In filamentous fungi, an important kinase responsible for adaptation to changes in available nutrients is cyclic AMP (cAMP)-dependent protein kinase (protein kinase A [PKA]). This kinase has been well characterized at a molecular level, but its systemic action and direct/indirect targets are generally not well understood in filamentous fungi. In this work, we used a pkaA deletion strain (ΔpkaA) to identify Aspergillus nidulans proteins for which phosphorylation is dependent (either directly or indirectly) on PKA. A combination of phosphoproteomic and transcriptomic analyses revealed both direct and indirect targets of PKA and provided a global perspective on its function. One of these targets was the transcription factor CreA, the main repressor responsible for carbon catabolite repression (CCR). In the ΔpkaA strain, we identified a previously unreported phosphosite in CreA, S319, which (based on motif analysis) appears to be a direct target of Stk22 kinase (AN5728). Upon replacement of CreA S319 with an alanine (i.e., phosphonull mutant), the dynamics of CreA import to the nucleus are affected.

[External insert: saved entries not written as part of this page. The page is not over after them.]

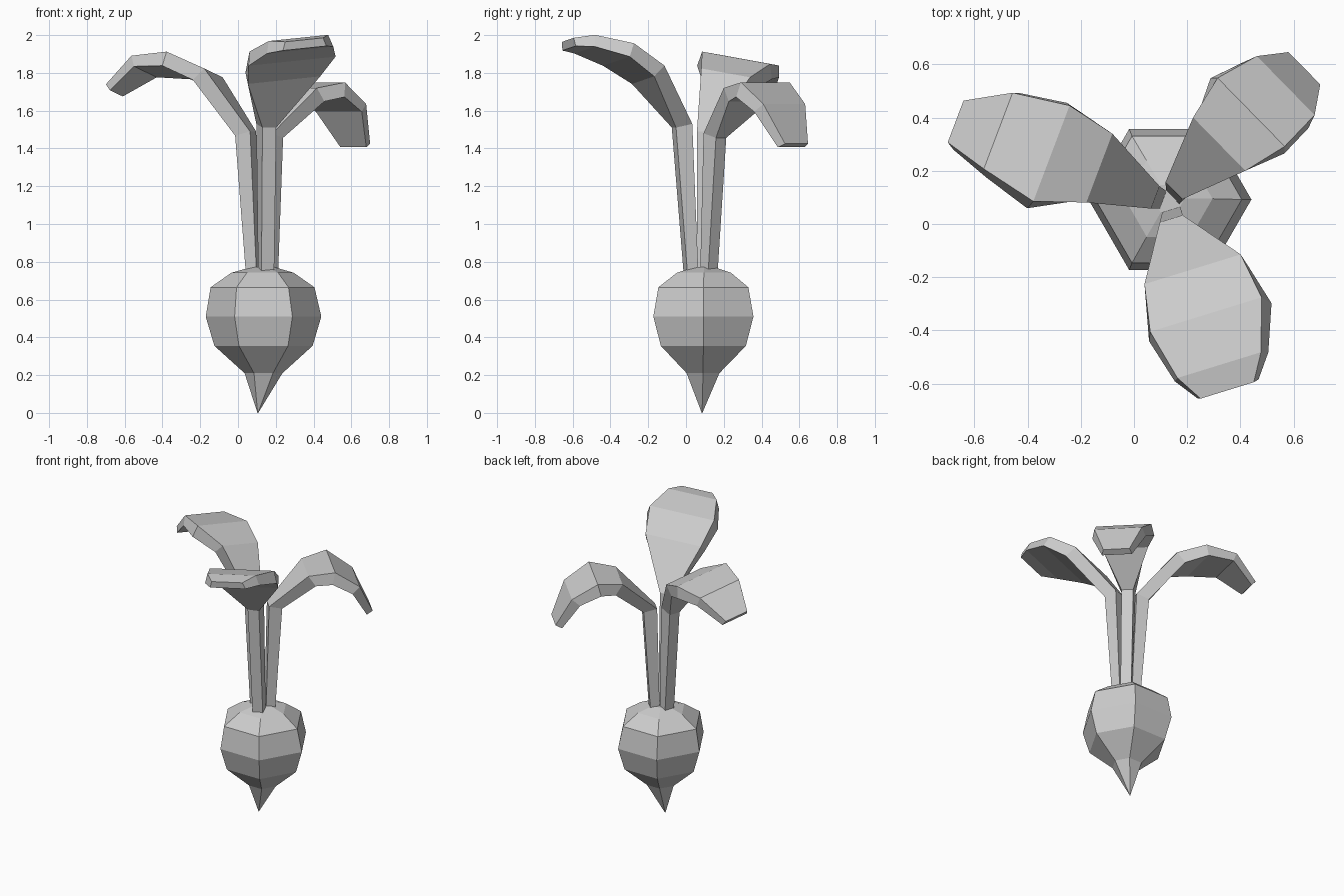
import bpy, math
from mathutils import Vector

if "Cube" in bpy.data.objects:
    bpy.data.objects.remove(bpy.data.objects["Cube"])


def loft(name, rings):
    """Flat-shaded closed skin through rings with equal point counts."""
    n = len(rings[0])
    verts = [tuple(p) for ring in rings for p in ring]
    faces = [tuple(range(n))[::-1]]
    for k in range(len(rings) - 1):
        a, b = k * n, (k + 1) * n
        faces += [(a + i, a + (i + 1) % n, b + (i + 1) % n, b + i) for i in range(n)]
    faces.append(tuple(range(len(verts) - n, len(verts))))
    me = bpy.data.meshes.new(name)
    me.from_pydata(verts, [], faces)
    ob = bpy.data.objects.new(name, me)
    bpy.context.collection.objects.link(ob)
    # weld tips and make the normals consistent
    import bmesh
    bm = bmesh.new()
    bm.from_mesh(me)
    bmesh.ops.remove_doubles(bm, verts=bm.verts, dist=0.0005)
    bmesh.ops.recalc_face_normals(bm, faces=bm.faces)
    bm.to_mesh(me)
    bm.free()
    return ob


# Six-sided root bulb: centre x, centre y, radius, height
bulb = [(0.105, 0.085, 0.002, 0.0), (0.135, 0.09, 0.10, 0.21), (0.135, 0.092, 0.26, 0.355),
        (0.135, 0.092, 0.306, 0.51), (0.13, 0.092, 0.275, 0.665),
        (0.13, 0.095, 0.165, 0.742), (0.13, 0.095, 0.06, 0.772)]
loft("root_bulb", [[(cx + r * math.cos(i * math.pi / 3), cy + r * math.sin(i * math.pi / 3), z)
                    for i in range(6)] for cx, cy, r, z in bulb])

THICK = (0.06, 0.09, 0.085, 0.08, 0.065, 0.045)
FLARE = (1.0, 0.85, 1.06, 1.1, 1.12, 1.15)


def leaf(name, path, roll):
    """Four-sided stalk widening into an arched blade; path holds x, y, z, width of the upper face."""
    pts = [Vector(p[:3]) for p in path]
    out = pts[-1] - pts[0]
    flat_side = Vector((out.y, -out.x, 0)).normalized()
    rings = []
    for i, p in enumerate(pts):
        t = (pts[min(i + 1, len(pts) - 1)] - pts[max(i - 1, 0)]).normalized()
        s = flat_side.copy()
        if i > 1:
            s.z = roll
        s.normalize()
        n = s.cross(t).normalized()
        h = s * path[i][3] / 2
        low = p - n * THICK[i]
        rings.append([p - h, p + h, low + h * FLARE[i], low - h * FLARE[i]])
    loft(name, rings)


# Three leaves fanning out from the crown
leaf("front_leaf", [(0.14, 0.055, 0.74, 0.07), (0.14, 0.02, 1.53, 0.09), (0.22, -0.17, 1.82, 0.38),
                    (0.27, -0.34, 1.935, 0.44), (0.32, -0.53, 1.985, 0.33), (0.35, -0.625, 1.975, 0.21)], -0.1)
leaf("left_leaf", [(0.11, 0.09, 0.74, 0.07), (0.08, 0.10, 1.49, 0.09), (-0.13, 0.21, 1.80, 0.28),
                   (-0.31, 0.265, 1.88, 0.39), (-0.51, 0.35, 1.865, 0.31), (-0.67, 0.385, 1.725, 0.17)], -0.17)
leaf("right_leaf", [(0.145, 0.10, 0.74, 0.07), (0.15, 0.125, 1.48, 0.09), (0.32, 0.30, 1.72, 0.28),
                    (0.44, 0.42, 1.75, 0.36), (0.57, 0.52, 1.635, 0.31), (0.64, 0.585, 1.425, 0.17)], 0.0)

Collectively, this work provides a global overview of PKA function while also providing novel insight regarding significance of a specific PKA-mediated phosphorylation event. IMPORTANCE The cyclic AMP (cAMP)-dependent protein kinase A (PKA) signaling pathway is well conserved across eukaryotes, and previous work has shown that it plays an important role in regulating development, growth, and virulence in a number of fungi. PKA is activated in response to extracellular nutrients and acts to regulate metabolism and growth. While a number of components in the PKA pathway have been defined in filamentous fungi, current understanding does not provide a global perspective on PKA function. Thus, this work is significant in that it comprehensively identifies proteins and functional pathways regulated by PKA in a model filamentous fungus. This information enhances our understanding of PKA action and may provide information on how to manipulate it for specific purposes.
- Signal transduction